Building the lab 5: Storage I
This part of my homelab rebuild will touch on something interesting… storage options. Knowing that my lab is going to be a couple levels of nesting, I wanted to look at the different options that are out there.
For years, I have had and use a Synology DS 1512+ storage array. This thing has been running like gangbusters. It serves multiple purposes from backups & fileshares, to NFS storage for the virtual environment.
Over the years, I have upgraded the drives from 1TB to 2TB, to 3TB. Because of this, I have a few drives lying around not in use. I thought that maybe I could spin up a FreeNAS or OpenFiler box for iSCSI within the environment. By creating differing storage arrays, I could introduce Storage Policies within the environment for potential feature consumption down the road.
As I explored the various options out there, I discovered many simulators from various vendors: 3PAR, EMC, NetApp. In addition to these, you have the free options as mentioned above: OpenFiler, FreeNAS, etc. But I also stumbled across this jewel….. XPEnology.
I’m sure you are wondering — What is XPEnology?
Xpenology is a bootloader for Synology’s operating system which is called DSM (Disk Station Manager) and is what they use on their NAS devices. DSM is running on a custom Linux version developed by Synology. Its optimized for running on a NAS server with all of the features you often need in a NAS device. Xpenology creates the possibility to run the Synology DSM on any x86 device like any pc or self-built NAS.
You read that right, it is possible to run XPEnology on bare metal. XPEnology runs as a faux Synology NAS.
Now, before you continue, you should know this. XPEnology is not supported or owned by Synology, micronauts, or anyone in their right mind. The links provided are ONLY for experimentation purposes and should not be used in any production or development environment. It is very possible you could lose all data and put yourself in jeopardy. If you need reliable, dependable storage, then buy a Synology NAS.
PROCEED AT YOUR OWN RISK!
Alex Lopez at ThinkVirtual has a good write up on how to create a Synology Storage VM
Alex’s write up was based on Erik Bussink’s build, found here.
The original XPEnology website walkthrough on how to create a Synology Storage VM.
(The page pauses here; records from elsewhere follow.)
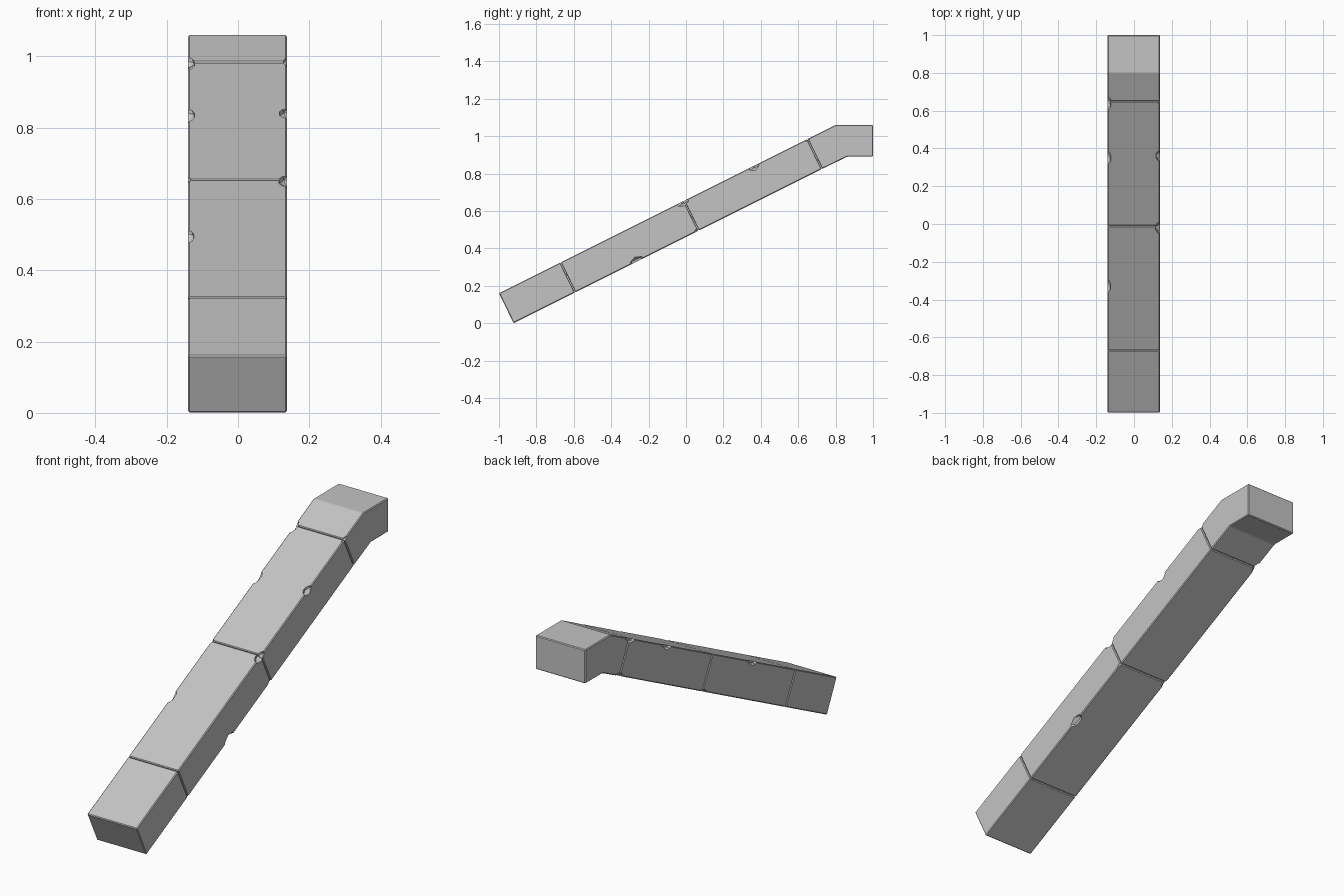
import bpy, bmesh
from mathutils import Vector, Matrix
from math import atan

old = bpy.data.objects.get("Cube")
if old:
    bpy.data.objects.remove(old, do_unlink=True)

X0, X1 = -0.14, 0.137
PITCH = atan(0.5)
ACROSS = Vector((0.078, -0.16))  # from the upper edge to the lower edge

stone = bpy.data.materials.new("grey stone")
stone.use_nodes = True
grey = (0.55, 0.55, 0.55, 1)
stone.diffuse_color = grey
stone.node_tree.nodes["Principled BSDF"].inputs["Base Color"].default_value = grey


def top(y):
    return Vector((y, 0.66 + 0.5 * y))


def make_object(name, bm):
    bmesh.ops.recalc_face_normals(bm, faces=bm.faces)
    mesh = bpy.data.meshes.new(name)
    bm.to_mesh(mesh)
    bm.free()
    obj = bpy.data.objects.new(name, mesh)
    bpy.context.collection.objects.link(obj)
    mesh.materials.append(stone)
    return obj


def make_block(name, outline):
    """Extrude a side outline across the width and soften its edges."""
    bm = bmesh.new()
    face = bm.faces.new([bm.verts.new((X0, y, z)) for y, z in outline])
    side = bmesh.ops.extrude_face_region(bm, geom=[face])["geom"]
    moved = [v for v in side if isinstance(v, bmesh.types.BMVert)]
    bmesh.ops.translate(bm, verts=moved, vec=(X1 - X0, 0, 0))
    bmesh.ops.recalc_face_normals(bm, faces=bm.faces)
    bmesh.ops.bevel(bm, geom=bm.edges[:], offset=0.004, segments=1, affect='EDGES')
    return make_object(name, bm)


# Sloping blocks, split square to the slope
joints = [-1, -0.67, -0.01, 0.65]
names = ["lower_end_block", "lower_rail_block", "upper_rail_block"]
blocks = []
for name, a, b in zip(names, joints, joints[1:]):
    a, b = top(a), top(b - 0.002)
    blocks.append(make_block(name, [a, b, b + ACROSS, a + ACROSS]))

# Bent block with the level upper end
a = top(joints[-1])
blocks.append(make_block("bent_top_block", [
    a, (0.80, 1.06), (1, 1.06), (1, 0.89), (0.862, 0.89), a + ACROSS]))

# Chips along the long edges: side, position along slope, lower edge, length, depth
chips = [
    (X0, 0.64, False, 0.045, 0.022), (X1, 0.65, False, 0.025, 0.012),
    (X0, 0.35, False, 0.045, 0.022), (X1, 0.36, False, 0.035, 0.026),
    (X1, -0.02, False, 0.04, 0.028), (X0, -0.01, False, 0.02, 0.009),
    (X0, -0.33, False, 0.045, 0.02), (X1, -0.34, True, 0.045, 0.026),
    (X1, -0.02, True, 0.02, 0.012), (X0, 0.65, True, 0.035, 0.018),
    (X0, -0.02, True, 0.03, 0.012)]
bm = bmesh.new()
for x, y, lower, length, depth in chips:
    p = top(y) + (ACROSS if lower else Vector((0, 0)))
    place = (Matrix.Translation((x, p.x, p.y)) @ Matrix.Rotation(PITCH, 4, 'X')
             @ Matrix.Diagonal((depth, length, depth, 1)))
    bmesh.ops.create_icosphere(bm, subdivisions=1, radius=1, matrix=place)
cutter = make_object("chip_cutter", bm)
cutter.hide_render = True

for block in blocks:
    cut = block.modifiers.new("chips", 'BOOLEAN')
    cut.operation = 'DIFFERENCE'
    cut.solver = 'EXACT'
    cut.use_self = True
    cut.object = cutter
graph = bpy.context.evaluated_depsgraph_get()
meshes = [bpy.data.meshes.new_from_object(b.evaluated_get(graph)) for b in blocks]
for block, mesh in zip(blocks, meshes):
    block.modifiers.clear()
    block.data = mesh
bpy.data.objects.remove(cutter, do_unlink=True)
The original Xpenology website has become a ghost-town. I’m not sure if it is being maintained, or if the original creator(s) just don’t have the time to update it any longer. The last updates came out around DSM 5.2-5644.5 (so a while ago). However, the XPEnology forums will provide all kinds of glorious information from the wealth of knowledge within the community.
Additionally, you can get more information from this new XPEnology info site. They also have a pretty good walk-through for a storage VM. The video tutorial even covers how to setup ESXi 5.1 (http://xpenology.org/installation/).While having a storage VM is great, I think having XPEnology on baremetal is even better. As you read and research how to do this, you are going to discover that it involves grabbing files stashed all over the internet — files ranging from a bootloader to PAT files. Make sure that you read EVERYTHING. I reutilized some hardware and some of my old synology drives and built a XPEnology server on bare metal.
I booked marked this site (https://github.com/XPEnology/JunLoader/wiki/Installing-DSM-6.0-Bare-Metal) as it provides a pretty good walkthrough on how to create a bootable USB drive for the XPEnology OS. I also found this one (http://blog.pztop.com/2017/07/24/Make-Xpenology-boot-loader-1.02b-for-DSM-6.1-on-Ubuntu/). For those of you, like myself, who are on a MAC…. you may need this nugget (https://xpenology.com/forum/topic/1753-create-a-bootable-usb-on-os-x/).
Again, I would like to say, if you need reliable and dependable storage, go purchase a real storage array.